In 1825 a group of local farmers requested permission from Lord Charles Somerset (governor of the Cape Colony at that time) to build their own church. The Dutch Reformed Church was commenced in 1825 and inaugurated a year later on 6 August 1826. A small village grew between the church and the outspan (overnight stop). During 1836 the inhabitants of Pampoenkraal petitioned the Governor of the Cape Colony, Sir Benjamin d'Urban, for permission to rename the village D'Urban in his honour. Permission was duly granted and the new name persisted until 1886 when it was renamed to Durbanville in order to avoid confusion with Durban - a major port city in the east of South Africa.
Durbanville had its own court house, jail and magistrate from the 1870s and became a Magisterial District of Bellville. The court house complex still exists in altered form within the Rust-en-Vrede complex, originally erected in 1850. A village management board was established in 1897 and a municipality in 1901. The first mayor elected was John King.
The village grew rapidly after the turn of the 19th century and a local wagon industry developed. The King Brothers Wagon Works' used to be South Africa's biggest wagon works. At the turn of the century, it employed more than 200 men, which just about accounted for the entire village.
Durbanville is located around(-33.83056, 18.65056).
Afrikaans and English are the main languages spoken in Durbanville. In the past Afrikaans predominated culturally, but this has changed with the rapid development of the town. However the majority (59%) of the town still speaks Afrikaans as a first language. The principal religion of the population is Christianity with a wide variety of churches in the community.
|Black African||2 995||5.52%|
|Other African languages||752||1.39%|
The town has the following public high schools:
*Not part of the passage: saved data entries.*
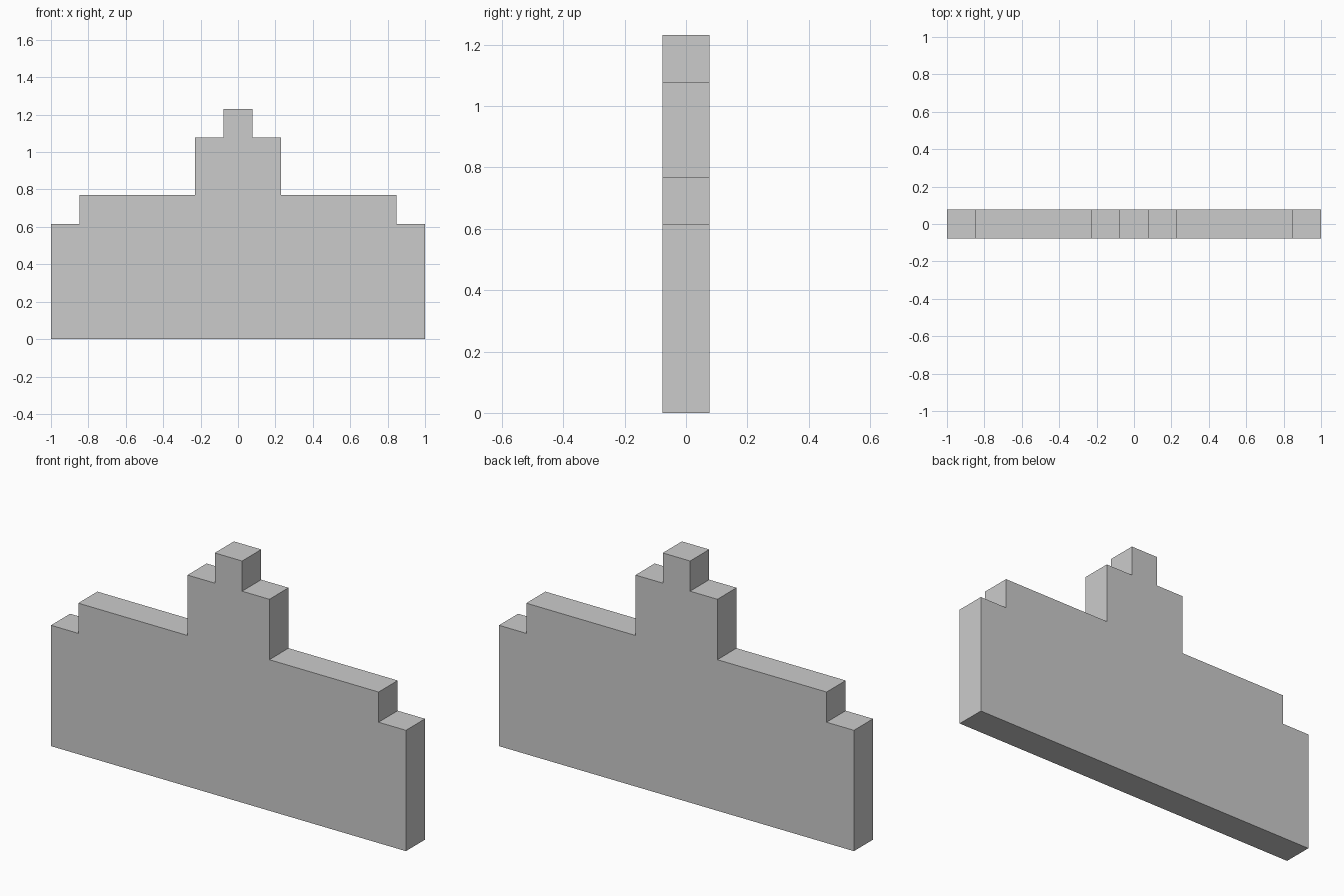
import bpy, bmesh

if "Cube" in bpy.data.objects:
    bpy.data.objects.remove(bpy.data.objects["Cube"])

U = 2 / 13  # one block: the slab is 13 blocks wide and one block thick

# right half of the stepped outline, in blocks, from the base up
half = [(6.5, 0), (6.5, 4), (5.5, 4), (5.5, 5), (1.5, 5), (1.5, 7), (0.5, 7), (0.5, 8)]
outline = half + [(-x, z) for x, z in reversed(half)]

# stepped slab: front outline extruded through its thickness
bm = bmesh.new()
face = bm.faces.new([bm.verts.new((x * U, -U / 2, z * U)) for x, z in outline])
ext = bmesh.ops.extrude_face_region(bm, geom=[face], use_keep_orig=True)
verts = [g for g in ext["geom"] if isinstance(g, bmesh.types.BMVert)]
bmesh.ops.translate(bm, verts=verts, vec=(0, U, 0))
bmesh.ops.recalc_face_normals(bm, faces=bm.faces)

mesh = bpy.data.meshes.new("stepped_slab")
bm.to_mesh(mesh)
bm.free()
bpy.context.collection.objects.link(bpy.data.objects.new("stepped_slab", mesh))
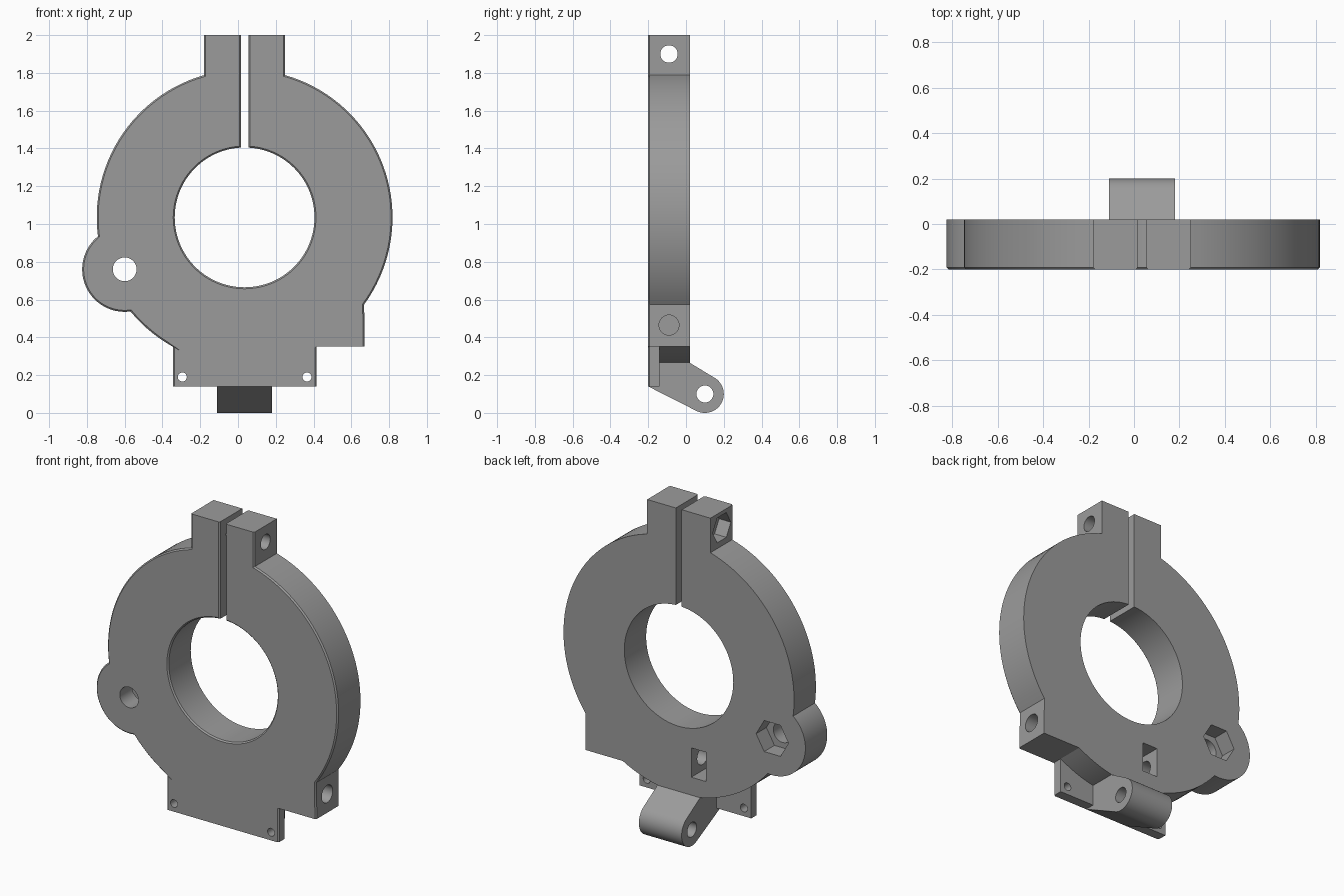
import bpy, bmesh, math
from mathutils import Matrix

if "Cube" in bpy.data.objects:
    bpy.data.objects.remove(bpy.data.objects["Cube"])

CX, CZ, R, RI = 0.035, 1.035, 0.783, 0.37      # ring centre, outer and inner radius
FRONT, BACK, MID = -0.2, 0.02, -0.09

grey = bpy.data.materials.new("grey")
grey.diffuse_color = (0.33, 0.33, 0.33, 1)
grey.use_nodes = True
grey.node_tree.nodes["Principled BSDF"].inputs["Base Color"].default_value = grey.diffuse_color


def arc(cx, cz, r, a0, a1, step=3):
    n = max(2, round(abs(a1 - a0) / step))
    angs = [math.radians(a0 + (a1 - a0) * i / n) for i in range(n + 1)]
    return [(cx + r * math.cos(a), cz + r * math.sin(a)) for a in angs]


def ang_at_x(x, r, sign):
    """Angle on the ring circle of radius r at a given x, upper or lower half."""
    return math.degrees(math.atan2(sign * math.sqrt(r * r - (x - CX) ** 2), x - CX))


def prism(name, pts, to3d, a, b, chamfer=None):
    """Extrude a 2D outline between a and b; optionally chamfer chosen front edges."""
    bm = bmesh.new()
    lo = [bm.verts.new(to3d(p, a)) for p in pts]
    hi = [bm.verts.new(to3d(p, b)) for p in pts]
    bm.faces.new(lo)
    bm.faces.new(hi)
    n = len(pts)
    for i in range(n):
        j = (i + 1) % n
        bm.faces.new((lo[i], lo[j], hi[j], hi[i]))
    bmesh.ops.recalc_face_normals(bm, faces=bm.faces)
    if chamfer:
        edges = [e for e in bm.edges if all(abs(v.co.y - FRONT) < 1e-5 for v in e.verts)
                 and chamfer((e.verts[0].co + e.verts[1].co) / 2)]
        bmesh.ops.bevel(bm, geom=edges, offset=0.008, segments=1, affect='EDGES')
    me = bpy.data.meshes.new(name)
    bm.to_mesh(me)
    bm.free()
    me.materials.append(grey)
    ob = bpy.data.objects.new(name, me)
    bpy.context.collection.objects.link(ob)
    return ob


def xz(p, d):
    return (p[0], d, p[1])


def yz(p, d):
    return (d, p[0], p[1])


def cut(ob, tool):
    m = ob.modifiers.new("cut", 'BOOLEAN')
    m.operation, m.solver, m.object = 'DIFFERENCE', 'EXACT', tool
    bpy.context.view_layer.objects.active = ob
    bpy.ops.object.modifier_apply(modifier=m.name)
    bpy.data.objects.remove(tool)


def bore(ob, to3d, c, r, a, b, sides=32):
    cut(ob, prism("cutter", arc(c[0], c[1], r, 0, 360, 360 / sides)[:-1], to3d, a, b))


# Clamp ring: split ring with ears, side lug and foot in a single outline
d2r = math.degrees
lug = (-0.6, 0.76, 0.225)
dx, dz = lug[0] - CX, lug[1] - CZ
dist = math.hypot(dx, dz)
mid = d2r(math.atan2(dz, dx)) % 360
half = d2r(math.acos((R * R + dist * dist - lug[2] ** 2) / (2 * R * dist)))
p1, p2 = arc(CX, CZ, R, mid - half, mid + half)[::1][0], arc(CX, CZ, R, mid - half, mid + half)[-1]
l1 = d2r(math.atan2(p1[1] - lug[1], p1[0] - lug[0])) % 360
l2 = d2r(math.atan2(p2[1] - lug[1], p2[0] - lug[0])) % 360
plate_l = ang_at_x(-0.345, R, -1) % 360
plate_r = ang_at_x(0.415, R, -1) % 360
foot_top = ang_at_x(0.668, R, -1)
base_arc = arc(CX, CZ, R, plate_l, plate_r)

outline = [(0.015, 2), (-0.18, 2)]
outline += arc(CX, CZ, R, ang_at_x(-0.18, R, 1), mid - half)
outline += arc(*lug, l1, l2, 4)[1:-1]
outline += arc(CX, CZ, R, mid + half, plate_l)
outline += base_arc[1:]
outline += [(0.67, base_arc[-1][1])]
outline += arc(CX, CZ, R, foot_top, ang_at_x(0.25, R, 1))
outline += [(0.25, 2), (0.055, 2)]
outline += arc(CX, CZ, RI, ang_at_x(0.055, RI, 1), ang_at_x(0.015, RI, 1) - 360)


def ring_edges(m):
    # no chamfer on ear tops, foot underside, or where the plate joins
    return m.z < 1.99 and not (m.z < 0.352 and m.x > -0.345)


ring = prism("clamp_ring", outline, xz, FRONT, BACK, ring_edges)
bore(ring, yz, (MID, 1.9), 0.046, -0.5, 0.5)                # ear screw hole
bore(ring, yz, (MID, 1.9), 0.088, -0.5, -0.1, 6)            # ear nut pocket
bore(ring, xz, lug[:2], 0.063, -0.5, 0.5)                   # lug screw hole
bore(ring, xz, lug[:2], 0.11, -0.08, 0.5, 6)                # lug nut pocket
bore(ring, yz, (MID, 0.465), 0.053, -0.25, 1)               # foot screw hole
slot = [(-0.15, 0.375), (-0.05, 0.375), (-0.05, 0.555), (-0.15, 0.555)]
cut(ring, prism("cutter", slot, xz, -0.175, 0.5))           # foot nut slot

# Thin mounting plate under the ring
plate = prism("mounting_plate", [(-0.345, 0.14), (0.415, 0.14)] + base_arc[::-1], xz,
              FRONT, -0.14, lambda m: abs(m.x - CX) > 0.379)
for x in (-0.295, 0.365):
    bore(plate, xz, (x, 0.19), 0.024, -0.5, 0.5, 24)

# Hinge knuckle reaching down and back
knuckle = [(-0.2, 0.14)] + arc(0.1, 0.1, 0.1, 243.1, 419, 5)
knuckle += [(0.02, 0.265), (0.01, 0.29), (-0.19, 0.29)]
hinge = prism("hinge_knuckle", knuckle, yz, -0.11, 0.18)
bore(hinge, yz, (0.1, 0.1), 0.045, -0.5, 0.5)

for ob in (ring, plate, hinge):
    bpy.ops.object.select_all(action='DESELECT')
    ob.select_set(True)
    bpy.context.view_layer.objects.active = ob
    bpy.ops.object.shade_smooth_by_angle(angle=math.radians(25))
There are numerous primary schools including:
The area also has a number of private schools:
 Fisantekraal Airfield is located approximately 13 km NE of Durbanville. It is an ex-airforce airfield built circa 1943, where the airforce used to operate Ventura bombers from. It is now in private ownership since 1993. It serves as a general flying airfield, and is a favourite for flight training. Operators at the airfield are Cape Town Flight Training Center and Aerosport Training. The Fighting on Fire organisation also has a summer base at Fisantekraal. The ICAO designator is FAFK and radio frequency is 131.1 MHz, Coord S33 46';E018 44'. Elevation: 400 ft. Runway: 05/23 and 14/32. Avgas fuel is available.
The Durbanville municipal council assumed a coat of arms, designed by Ivan Mitford-Barberton and H. Ellis Tomlinson, in April 1948, and registered them at the Bureau of Heraldry in February 1981.The National Archives and Records Service of South Africa (NARSSA)
The arms, derived from those of Sir Benjamin d'Urban, were : Or, on a chevron between in chief two six-pointed stars Sable and in base a bunch of grapes proper, three garbs Or. In layman's term, the shield is gold and depicts, from top to bottom, two black six-pointed stars, a blue chevron bearing three golden sheaves of wheat, and a bunch of grapes.